Records from a data source
*** Block opens ***

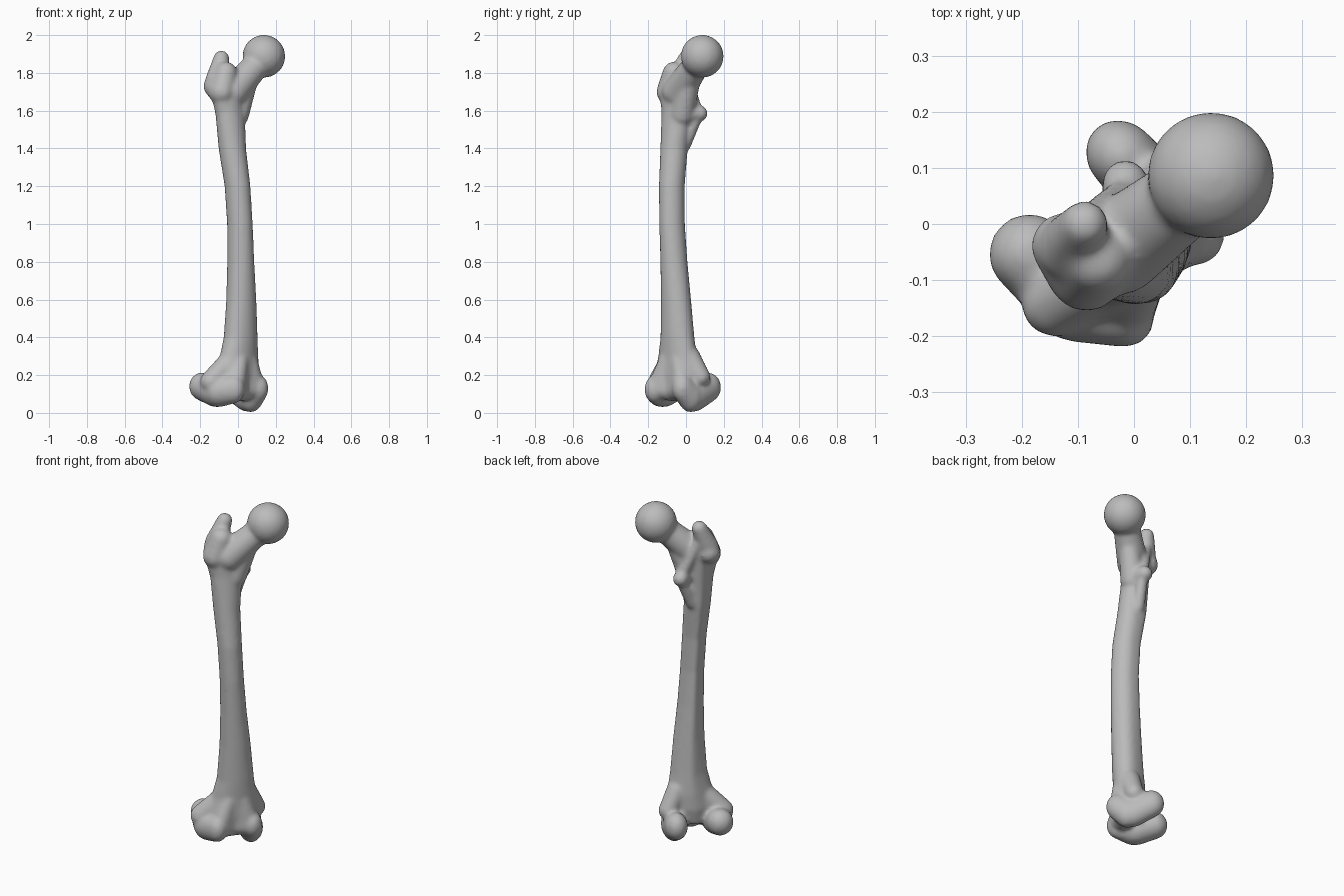
import bpy, bmesh, math
from mathutils import Vector, Matrix

if "Cube" in bpy.data.objects:
    bpy.data.objects.remove(bpy.data.objects["Cube"])

bone = bpy.data.materials.new("bone_grey")
bone.use_nodes = True
colour = (0.5, 0.5, 0.5, 1)
bone.diffuse_color = colour
bone.node_tree.nodes["Principled BSDF"].inputs["Base Color"].default_value = colour

# Local frame: x = toward the ball head, y = rear, z = up; turned 45 degrees at the end
bm = bmesh.new()
temp = bmesh.new()
bmesh.ops.create_icosphere(temp, subdivisions=3, radius=1)
UNIT = [v.co.copy() for v in temp.verts]
temp.free()


def blend(*balls):
    """Convex skin around balls given as (x, y, z, radius or radii)."""
    verts = []
    for x, y, z, r in balls:
        size = Vector(r if isinstance(r, tuple) else (r, r, r))
        verts += [bm.verts.new(Vector((x, y, z)) + p * size) for p in UNIT]
    bmesh.ops.convex_hull(bm, input=verts)
    loose = [v for v in verts if v.is_valid and not v.link_faces]
    bmesh.ops.delete(bm, geom=loose, context='VERTS')


def loft(sections, ridge, n=40):
    """Tube of ellipses (z, x, y, half x, half y) with a ridge along the rear."""
    rings = []
    for z, cx, cy, hx, hy in sections:
        ring = []
        for i in range(n):
            t = math.tau * i / n
            bump = ridge * max(0, math.sin(t)) ** 12
            ring.append(bm.verts.new((cx + hx * math.cos(t),
                                      cy + hy * math.sin(t) + bump, z)))
        rings.append(ring)
    for low, high in zip(rings, rings[1:]):
        for i in range(n):
            j = (i + 1) % n
            bm.faces.new((low[i], low[j], high[j], high[i]))
    bm.faces.new(rings[0][::-1])
    bm.faces.new(rings[-1])


# Shaft with flared lower end
loft([(.11, -.045, -.04, .13, .07), (.2, -.04, -.035, .145, .082),
      (.29, -.028, -.035, .122, .08), (.4, -.022, -.042, .1, .078),
      (.6, -.025, -.05, .084, .075), (.8, -.035, -.056, .071, .072),
      (1.0, -.045, -.06, .065, .07), (1.2, -.055, -.052, .066, .07),
      (1.4, -.066, -.024, .073, .072), (1.6, -.066, -.006, .088, .068),
      (1.72, -.07, 0, .1, .07)], ridge=.014)

# Ball head and neck
blend((.158, -.036, 1.888, .114))
blend((-.05, -.01, 1.7, .085), (.1, -.03, 1.835, .072))
blend((-.02, -.01, 1.58, .066), (.04, -.02, 1.74, .058))

# Outer crest beside the neck
blend((-.125, .0, 1.7, (.066, .07, .07)), (-.115, .06, 1.73, .06),
      (-.09, .0, 1.8, .06))
blend((-.11, .05, 1.76, .06), (-.062, .062, 1.878, .042))
blend((-.12, .0, 1.68, .055), (-.085, -.01, 1.5, .05))

# Small inner knob at the rear, with its ridge to the crest
blend((.04, .062, 1.585, .043), (.0, .01, 1.59, .05))
blend((.035, .05, 1.57, .03), (-.03, .02, 1.42, .035))
blend((.03, .05, 1.6, .03), (-.06, .06, 1.8, .03))

# Inner condyle
blend((.07, .1, .135, (.062, .07, .078)), (.065, .0, .09, (.066, .08, .083)))
blend((.065, -.03, .088, (.066, .07, .086)), (.062, -.085, .13, (.055, .06, .075)))
blend((.1, .01, .19, .052), (.04, -.02, .3, .06))

# Outer condyle
blend((-.17, .098, .14, (.072, .068, .075)), (-.165, .0, .115, (.08, .08, .085)))
blend((-.165, -.02, .115, (.08, .08, .085)), (-.13, -.1, .125, (.055, .06, .075)))
blend((-.2, .0, .165, .06), (-.08, -.03, .28, .06))

# Front groove between the condyles
blend((-.12, -.095, .13, .055), (-.04, -.05, .12, .06), (-.06, -.07, .28, .05))
blend((.05, -.075, .13, .055), (-.04, -.05, .12, .06), (.01, -.065, .28, .05))

bmesh.ops.recalc_face_normals(bm, faces=bm.faces)
bm.transform(Matrix.Rotation(math.radians(45), 4, 'Z'))
mesh = bpy.data.meshes.new("thigh_bone")
bm.to_mesh(mesh)
bm.free()
mesh.materials.append(bone)
thigh_bone = bpy.data.objects.new("thigh_bone", mesh)
bpy.context.collection.objects.link(thigh_bone)

# Fuse all the volumes into one soft skin
fuse = thigh_bone.modifiers.new("fuse", 'REMESH')
fuse.mode = 'VOXEL'
fuse.voxel_size = .01
fuse.use_smooth_shade = True
soften = thigh_bone.modifiers.new("soften", 'SMOOTH')
soften.factor = .5
soften.iterations = 10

*** Block closes ***

** EXERCISE DETAILS **
From the data above, reproduce word for word the lines running from the line with "# Inner condyle" to the line with "# Front groove between the condyles", ends included.

** ANSWER TO THE PROBLEM **
# Inner condyle
blend((.07, .1, .135, (.062, .07, .078)), (.065, .0, .09, (.066, .08, .083)))
blend((.065, -.03, .088, (.066, .07, .086)), (.062, -.085, .13, (.055, .06, .075)))
blend((.1, .01, .19, .052), (.04, -.02, .3, .06))

# Outer condyle
blend((-.17, .098, .14, (.072, .068, .075)), (-.165, .0, .115, (.08, .08, .085)))
blend((-.165, -.02, .115, (.08, .08, .085)), (-.13, -.1, .125, (.055, .06, .075)))
blend((-.2, .0, .165, .06), (-.08, -.03, .28, .06))

# Front groove between the condyles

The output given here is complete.